_What you will do:_
Report every line below that has the string "objects" in it.

Pictures paired with source code
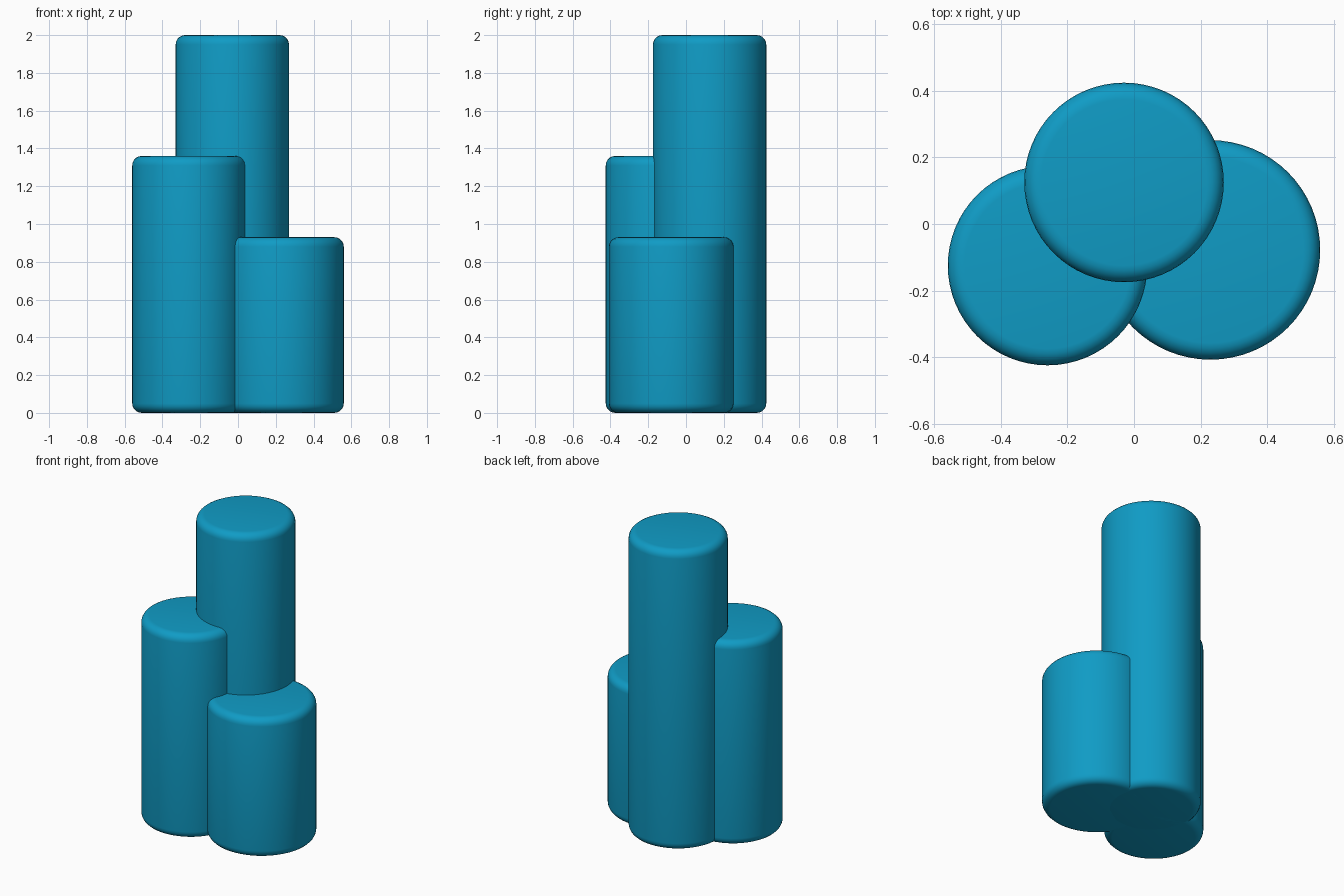
import bpy, math

if "Cube" in bpy.data.objects:
    bpy.data.objects.remove(bpy.data.objects["Cube"])

teal = bpy.data.materials.new("teal")
teal.diffuse_color = (0.005, 0.33, 0.56, 1.0)
teal.use_nodes = True
teal.node_tree.nodes["Principled BSDF"].inputs["Base Color"].default_value = teal.diffuse_color


def rounded_column(name, x, y, radius, height, bevel=0.05):
    """Upright cylinder with softly rounded top and bottom rims."""
    bpy.ops.mesh.primitive_cylinder_add(vertices=64, radius=radius, depth=height,
                                        location=(x, y, height / 2))
    obj = bpy.context.object
    obj.name = name
    obj.data.materials.append(teal)
    mod = obj.modifiers.new("rounded_rims", 'BEVEL')
    mod.width = bevel
    mod.segments = 5
    mod.limit_method = 'ANGLE'
    mod.angle_limit = math.radians(40)
    bpy.ops.object.modifier_apply(modifier=mod.name)
    bpy.ops.object.shade_smooth_by_angle(angle=math.radians(35))
    return obj


# three overlapping columns of different heights
rounded_column("tall_column", -0.03, 0.125, 0.30, 2.0)
rounded_column("middle_column", -0.26, -0.125, 0.30, 1.36)
rounded_column("short_column", 0.23, -0.078, 0.33, 0.93)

_Answer:_
if "Cube" in bpy.data.objects:
    bpy.data.objects.remove(bpy.data.objects["Cube"])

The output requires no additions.